Some lemurs are active during the day and sleep at night, like adult humans. Others are active night and day, like human teenagers, and sleep in irregular bursts. David Samson at the University of Toronto in Mississauga, Canada, and his colleagues wanted to know whether lemurs that sleep mostly at night — keeping what is known as a ‘diurnal’ schedule — would be more affected by sleep loss than their more flexible ‘cathemeral’ cousins.
In the first protocol, the team woke some lemurs every 15 minutes over the course of 4 hours by playing recordings of noisy events such as storms and falling food dishes. Other lemurs were left in peace. In a second session, some lemurs were subjected to the noises every five minutes for ten hours. The researchers then tested the primates’ recall and other skills.

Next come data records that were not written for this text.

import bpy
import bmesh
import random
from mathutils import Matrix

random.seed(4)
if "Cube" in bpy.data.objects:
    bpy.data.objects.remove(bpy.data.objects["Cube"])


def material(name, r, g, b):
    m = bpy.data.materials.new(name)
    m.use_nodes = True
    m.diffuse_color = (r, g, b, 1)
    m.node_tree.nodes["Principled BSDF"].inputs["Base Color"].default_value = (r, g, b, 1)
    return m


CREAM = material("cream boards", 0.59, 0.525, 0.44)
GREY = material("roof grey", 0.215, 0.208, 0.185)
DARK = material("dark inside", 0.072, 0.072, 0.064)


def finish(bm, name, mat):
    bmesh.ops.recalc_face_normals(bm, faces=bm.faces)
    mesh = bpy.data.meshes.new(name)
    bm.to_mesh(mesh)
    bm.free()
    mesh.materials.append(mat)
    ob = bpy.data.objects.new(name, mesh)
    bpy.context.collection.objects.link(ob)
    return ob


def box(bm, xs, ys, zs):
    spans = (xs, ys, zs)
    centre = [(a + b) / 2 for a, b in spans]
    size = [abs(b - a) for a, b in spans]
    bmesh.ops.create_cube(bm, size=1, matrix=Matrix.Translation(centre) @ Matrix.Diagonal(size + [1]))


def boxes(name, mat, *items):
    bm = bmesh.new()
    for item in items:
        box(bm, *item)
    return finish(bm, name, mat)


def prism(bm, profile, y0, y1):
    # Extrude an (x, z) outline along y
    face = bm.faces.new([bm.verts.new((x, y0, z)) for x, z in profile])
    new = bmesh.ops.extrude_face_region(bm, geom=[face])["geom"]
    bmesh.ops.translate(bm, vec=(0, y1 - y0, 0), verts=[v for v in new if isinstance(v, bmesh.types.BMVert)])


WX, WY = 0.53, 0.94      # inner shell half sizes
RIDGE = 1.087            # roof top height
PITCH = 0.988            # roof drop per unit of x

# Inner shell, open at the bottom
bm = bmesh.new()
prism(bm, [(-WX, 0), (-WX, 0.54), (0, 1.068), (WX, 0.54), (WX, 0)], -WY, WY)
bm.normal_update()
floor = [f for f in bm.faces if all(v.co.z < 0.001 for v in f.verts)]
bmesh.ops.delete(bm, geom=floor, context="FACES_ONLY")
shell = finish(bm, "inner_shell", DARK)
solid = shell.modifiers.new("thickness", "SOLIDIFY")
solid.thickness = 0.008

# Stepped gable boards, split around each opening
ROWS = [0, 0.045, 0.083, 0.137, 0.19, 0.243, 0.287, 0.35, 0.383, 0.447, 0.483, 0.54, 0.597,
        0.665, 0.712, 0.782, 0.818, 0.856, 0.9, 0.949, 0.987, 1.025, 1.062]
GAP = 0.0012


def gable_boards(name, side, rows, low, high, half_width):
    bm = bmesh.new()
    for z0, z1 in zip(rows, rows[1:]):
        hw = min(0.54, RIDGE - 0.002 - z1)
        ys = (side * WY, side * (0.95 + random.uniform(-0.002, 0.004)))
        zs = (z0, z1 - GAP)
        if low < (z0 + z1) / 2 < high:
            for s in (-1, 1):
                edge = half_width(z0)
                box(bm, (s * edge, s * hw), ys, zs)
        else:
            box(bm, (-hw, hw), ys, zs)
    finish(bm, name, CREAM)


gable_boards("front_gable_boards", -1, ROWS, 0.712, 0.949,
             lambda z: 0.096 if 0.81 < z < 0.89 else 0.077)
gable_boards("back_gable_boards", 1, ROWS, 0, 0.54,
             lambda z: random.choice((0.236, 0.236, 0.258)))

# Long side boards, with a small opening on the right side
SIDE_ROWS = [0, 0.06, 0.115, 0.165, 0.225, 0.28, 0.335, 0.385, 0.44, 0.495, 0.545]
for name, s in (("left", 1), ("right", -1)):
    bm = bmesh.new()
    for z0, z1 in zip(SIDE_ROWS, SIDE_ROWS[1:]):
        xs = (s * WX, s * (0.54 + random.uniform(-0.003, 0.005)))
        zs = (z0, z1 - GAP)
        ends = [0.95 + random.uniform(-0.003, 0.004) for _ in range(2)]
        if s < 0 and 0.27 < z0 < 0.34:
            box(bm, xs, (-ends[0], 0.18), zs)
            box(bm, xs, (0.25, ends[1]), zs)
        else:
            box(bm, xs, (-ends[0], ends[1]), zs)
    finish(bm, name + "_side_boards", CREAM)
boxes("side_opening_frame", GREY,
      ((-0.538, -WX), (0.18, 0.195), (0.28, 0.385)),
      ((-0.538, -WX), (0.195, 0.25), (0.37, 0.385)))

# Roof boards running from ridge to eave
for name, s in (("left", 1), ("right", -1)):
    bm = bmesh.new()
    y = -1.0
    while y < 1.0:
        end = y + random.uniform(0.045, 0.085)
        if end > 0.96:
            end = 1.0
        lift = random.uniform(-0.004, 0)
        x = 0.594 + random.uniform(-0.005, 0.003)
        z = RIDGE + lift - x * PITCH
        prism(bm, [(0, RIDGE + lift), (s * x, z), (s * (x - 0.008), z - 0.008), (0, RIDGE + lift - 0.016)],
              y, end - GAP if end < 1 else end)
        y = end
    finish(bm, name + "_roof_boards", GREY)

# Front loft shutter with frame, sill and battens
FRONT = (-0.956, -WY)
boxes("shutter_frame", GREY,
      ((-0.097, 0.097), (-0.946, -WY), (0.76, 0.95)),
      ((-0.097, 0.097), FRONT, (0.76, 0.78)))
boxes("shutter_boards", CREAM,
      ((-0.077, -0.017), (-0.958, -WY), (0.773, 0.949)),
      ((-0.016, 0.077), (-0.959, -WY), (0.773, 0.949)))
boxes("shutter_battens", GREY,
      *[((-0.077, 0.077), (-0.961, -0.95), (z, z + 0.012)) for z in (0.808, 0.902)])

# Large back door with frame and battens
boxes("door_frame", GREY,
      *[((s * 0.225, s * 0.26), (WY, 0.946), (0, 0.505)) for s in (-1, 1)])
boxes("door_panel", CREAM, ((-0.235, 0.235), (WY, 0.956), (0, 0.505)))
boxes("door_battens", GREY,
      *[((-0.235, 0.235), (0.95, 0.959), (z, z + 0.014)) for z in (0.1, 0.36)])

Long-term memory suffered in all of the lemurs after nights of terrible sleep, supporting the hypothesis that primates consolidate memories while snoozing. The strictly diurnal lemurs in the genus Propithecus saw the steepest decline in their foraging efficiency, hinting that the cathemeral lemurs — such as the ring-tailed lemur (Lemur catta) — are better able to handle sleep disruption.